International donors like the World Bank, who are using the ID database for cash distributions, say they are happy with the system. The bank helps fund a program where around 5.5 million poor families who have registered with NADRA get $10 a month.

“More countries are using cash transfers because poor families can choose what to buy and are more likely to get the money on time than aid given in other ways,” said a World Bank spokesman.

Neighbouring India helps its poor via subsidised food or fuel, but much of its aid is stolen and ends up on the black market. Recent efforts to link benefits to identity cards there have been chaotic.

Country’s new ID registrations helped eliminate 37 million ghost voters and add around 44 million real people to electoral roles, said Malik, adding voters can now use their ID number to check their registration by text message. A date has not yet been set for the next election, due in the first half 2013.

In future, the ID database may also help in the fight against tax evasion, fraud and crime, but only if the government uses the information, say sceptics like tax expert Ikramul Haq.

In a country where less than one per cent of citizens pay income tax, NADRA has identified more than 2 million rich tax cheats, Malik said.

The federal board of revenue estimates tax evasion means as much as US$50 billion is missing from the treasury, money that could be used to upgrade crumbling schools and hospitals.

But so far, country’s wealthy tax cheats remain untouched, yet authorities, mindful of pressure from the International Monetary Fund, are making noises about cracking down.

“We have so many enemies. The rich, who are not accustomed to pay taxes, pension cartels, politicians who want their voters to get benefits they are not entitled to,” said Malik.

Registering country’s 180 million population, spread from the Indian Ocean to the Himalayas, meant sending mobile registration vans and skiers laden with bulky equipment to far-flung villages and setting up booths at fairs.

Registration drives were carried out at camps for displaced families who fled fighting along the dangerous mountain regions that border Afghanistan. But registration in the remote and troubled region has been lower than elsewhere.

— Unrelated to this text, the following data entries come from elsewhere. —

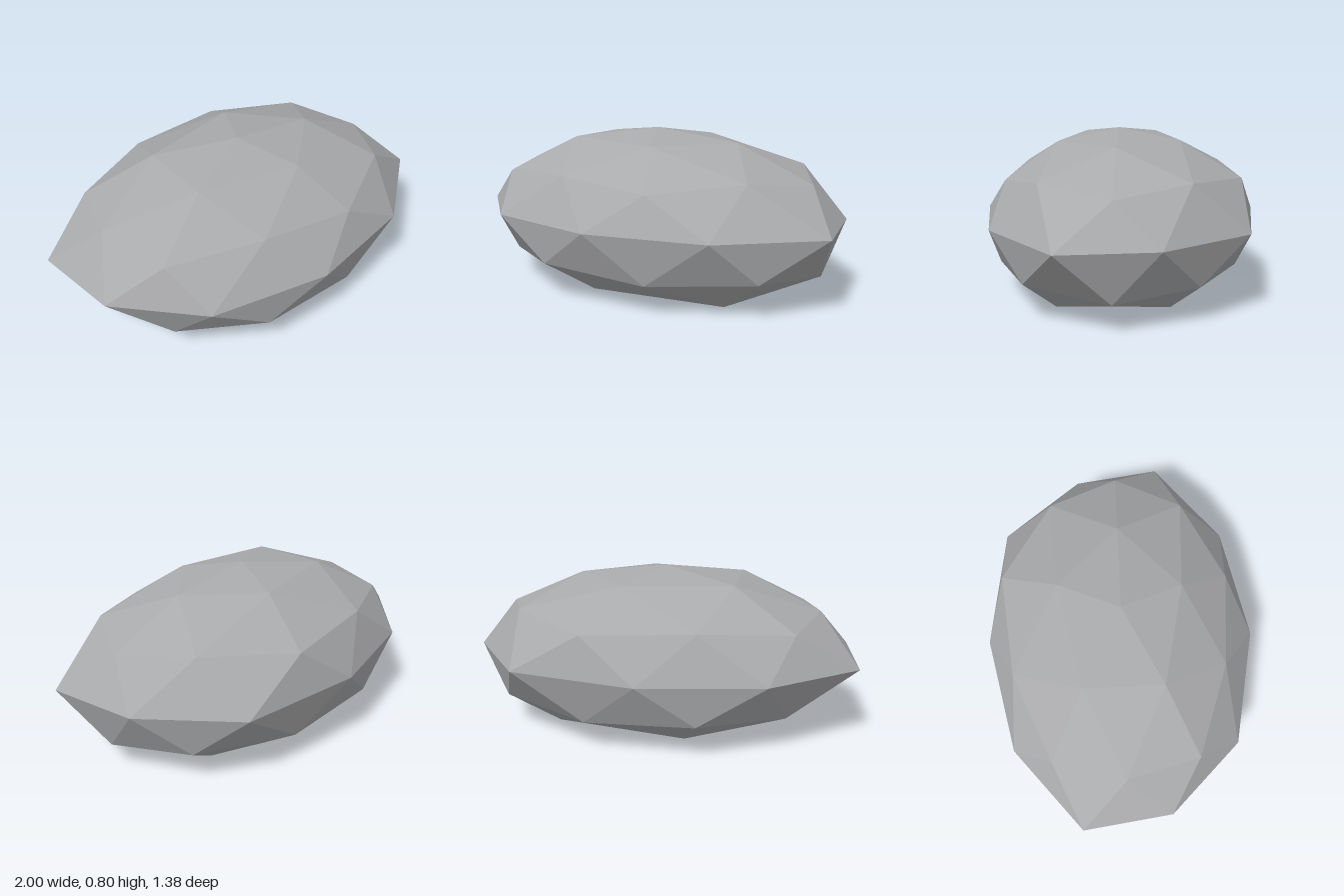
import * as THREE from 'three';

// Rings of corners run round the stone from +x towards +z, each as [x, y, z].
const rim = [
  [1, 0.38, 0.235], [0.57, 0.38, 0.575], [-0.015, 0.38, 0.69], [-0.6, 0.38, 0.57], [-0.94, 0.38, 0.22],
  [-1, 0.38, -0.22], [-0.6, 0.38, -0.56], [-0.015, 0.38, -0.695], [0.61, 0.38, -0.61], [0.935, 0.38, -0.21],
];
const crown = {
  pole: [-0.01, 0.8, 0],
  inner: [[0.44, 0.745, 0], [0.12, 0.74, 0.305], [-0.39, 0.75, 0.195], [-0.39, 0.75, -0.195], [0.14, 0.75, -0.31]],
  outer: [
    [0.83, 0.57, 0], [0.64, 0.61, 0.34], [0.24, 0.56, 0.555], [-0.25, 0.6, 0.51], [-0.7, 0.57, 0.355],
    [-0.8, 0.6, 0], [-0.7, 0.57, -0.355], [-0.27, 0.6, -0.54], [0.265, 0.58, -0.605], [0.66, 0.615, -0.345],
  ],
};
// The underside is cut flat where the stone rests on the ground.
const base = {
  pole: [0, 0, 0],
  inner: [[0.51, 0, 0.28], [-0.18, 0, 0.36], [-0.55, 0, 0], [-0.18, 0, -0.35], [0.5, 0, -0.26]],
  outer: [
    [0.885, 0.135, 0], [0.73, 0.175, 0.4], [0.25, 0.145, 0.585], [-0.295, 0.18, 0.61], [-0.67, 0.155, 0.36],
    [-0.865, 0.19, 0], [-0.67, 0.155, -0.35], [-0.28, 0.175, -0.6], [0.26, 0.145, -0.585], [0.73, 0.17, -0.38],
  ],
};

// One half of the faceted stone: pole fan, five-to-ten band, then zigzag to the rim.
// shift is the position in the outer ring of the first inner corner.
function halfStone({ pole, inner, outer }, shift, down) {
  const positions = [];
  const at = (ring, i) => ring[(i + ring.length) % ring.length];
  const face = (a, b, c) => positions.push(...a, ...(down ? b : c), ...(down ? c : b));
  for (let i = 0; i < 5; i++) {
    const j = 2 * i + shift;
    const a = at(inner, i), next = at(inner, i + 1);
    face(pole, a, next);
    face(a, at(outer, j - 1), at(outer, j));
    face(a, at(outer, j), at(outer, j + 1));
    face(a, at(outer, j + 1), next);
  }
  for (let j = 0; j < 10; j++) {
    face(at(outer, j), at(rim, j - 1), at(rim, j));
    face(at(outer, j), at(rim, j), at(outer, j + 1));
  }
  const geometry = new THREE.BufferGeometry();
  geometry.setAttribute('position', new THREE.Float32BufferAttribute(positions, 3));
  geometry.computeVertexNormals();
  return geometry;
}

export function createModel() {
  const stone = new THREE.MeshStandardMaterial({ color: 0xa9aaac, flatShading: true });
  stone.name = 'grey stone';

  const group = new THREE.Group();
  group.name = 'rock';

  const upper = new THREE.Mesh(halfStone(crown, 0, false), stone);
  upper.name = 'upperStone';
  const lower = new THREE.Mesh(halfStone(base, 1, true), stone);
  lower.name = 'lowerStone';
  group.add(upper, lower);
  return group;
}
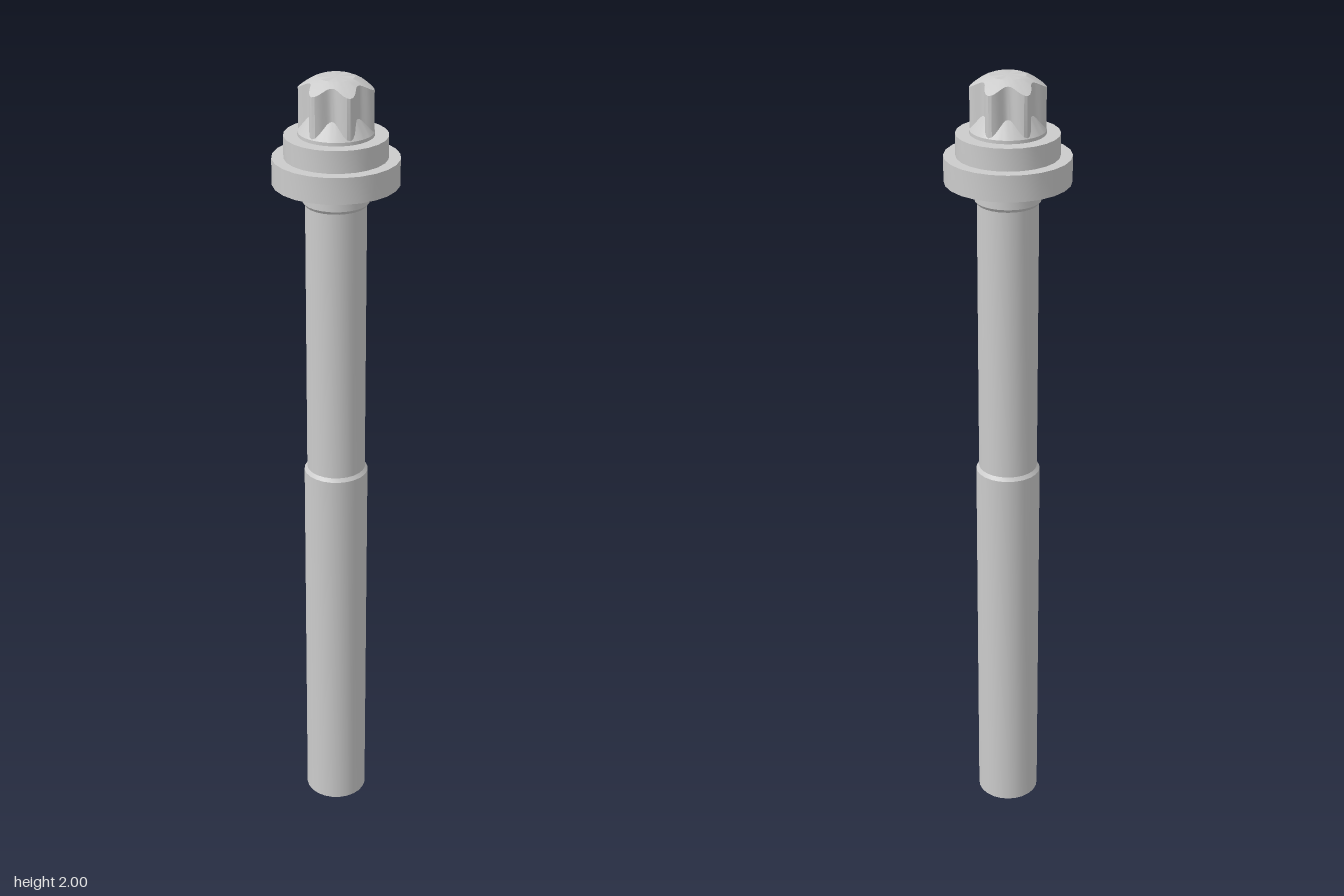
import * as THREE from 'three';
import { toCreasedNormals } from 'three/addons/utils/BufferGeometryUtils.js';

const material = new THREE.MeshStandardMaterial({ color: 0xcccccc });

// Mesh with smooth sides and sharp rims
function part(name, geometry, crease = 0.45) {
  const mesh = new THREE.Mesh(toCreasedNormals(geometry, crease), material);
  mesh.name = name;
  return mesh;
}

// Turned part from [radius, height] pairs, listed bottom to top
function turned(name, profile) {
  const points = profile.map(([r, y]) => new THREE.Vector2(r, y));
  return part(name, new THREE.LatheGeometry(points, 24));
}

// Six-lobed driving head with flared grooves and a domed top
function lobedHead() {
  const base = 1.866, outer = 0.089, valley = 0.063, flat = 0.042;
  const flareY = r => base + 0.008 + 0.04 * (outer - r) / (outer - valley);
  const domeY = r => 2 - 0.028 * Math.pow(Math.max(0, r - flat) / (outer - flat), 1.3);
  const rings = 7;
  const blank = Array.from({ length: rings }, (_, i) => new THREE.Vector2(0.05, base + i * 0.02));
  const geometry = new THREE.LatheGeometry(blank, 72);
  const pos = geometry.attributes.position;
  for (let i = 0; i < pos.count; i++) {
    const a = Math.floor(i / rings) / 72 * Math.PI * 2;
    const lobe = valley + (outer - 0.001 - valley) * Math.pow((1 + Math.cos(6 * a)) / 2, 1.2);
    const mid = (lobe + flat) / 2;
    const [r, y] = [
      [outer, base], [outer, base + 0.008], [lobe, flareY(lobe)], [lobe, domeY(lobe)],
      [mid, domeY(mid)], [flat, 2], [0, 2],
    ][i % rings];
    pos.setXYZ(i, Math.sin(a) * r, y, Math.cos(a) * r);
  }
  return part('drivingHead', geometry, 0.4);
}

export function createModel() {
  const bolt = new THREE.Group();
  bolt.name = 'bolt';
  bolt.add(
    // Thick lower length with a small shoulder chamfer
    turned('threadedLength', [[0, 0], [0.08, 0], [0.08, 0.995], [0.073, 1.004], [0, 1.004]]),
    // Slimmer upper shank
    turned('shank', [[0.073, 1.0], [0.073, 1.702]]),
    // Collar under the flange
    turned('collar', [[0, 1.698], [0.073, 1.698], [0.079, 1.706], [0.079, 1.752]]),
    // Wide washer flange and the step above it
    turned('flange', [[0, 1.75], [0.15, 1.75], [0.15, 1.813], [0, 1.813]]),
    turned('step', [[0.122, 1.81], [0.122, 1.866], [0, 1.866]]),
    lobedHead(),
  );
  return bolt;
}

In conservative towns where women in black or blue burqas scurry through ramshackle bazaars, women-only ID centres were established after the Taliban objected to men taking women’s fingerprints.

Pakistan’s ID database registration operation has not been immune to corruption. Local newspapers carry frequent complaints that NADRA staff ask for cash to help the poor or illiterate get their benefits.

Around half of the 20 people Reuters interviewed said that cards often contain deliberate errors and corrections are costly.

“My name is Ikram Khan and they mentioned in my ID card as Ikram Gul. It was their fault but they made me suffer,” grumbled Khan as he waited in line in Peshawar.

In Lahore, housemaid Faiza Biti, 29, said she’d been trying for more than a year to change her place of residence but officials kept telling her to pay $50.

Several interviewees said Afghan refugees can get cards illegally by paying around $800. The daily wage for a laborer is about $2.

Malik admits corruption is a problem, but says he is working on eliminating it and has sacked corrupt employees. “We’ve already let more than 160 people go,” he said.

This year, NADRA personnel had their basic pay raised to about $150 a month, a living wage in Pakistan, and wealthy citizens can now pay $10 extra for fast “executive” service, diverting pay-offs into government coffers.

Most citizens grudgingly say NADRA isn’t too bad.

The real question is how the government will use its data. So far, there’s little indication it will force through tough reforms, said Haq, citing the government’s amnesty on tax cheats which starts this month.

Powerful politicians and businessmen continue to dodge the taxman. Police can theoretically use the database to gain information about suspects, but they often lack the training on how to take fingerprints.

Malik said it is up to the government to use NADRA’s information to change Pakistan.

“Our job is to do data analysis,” he said. “The rest of it is up to them.”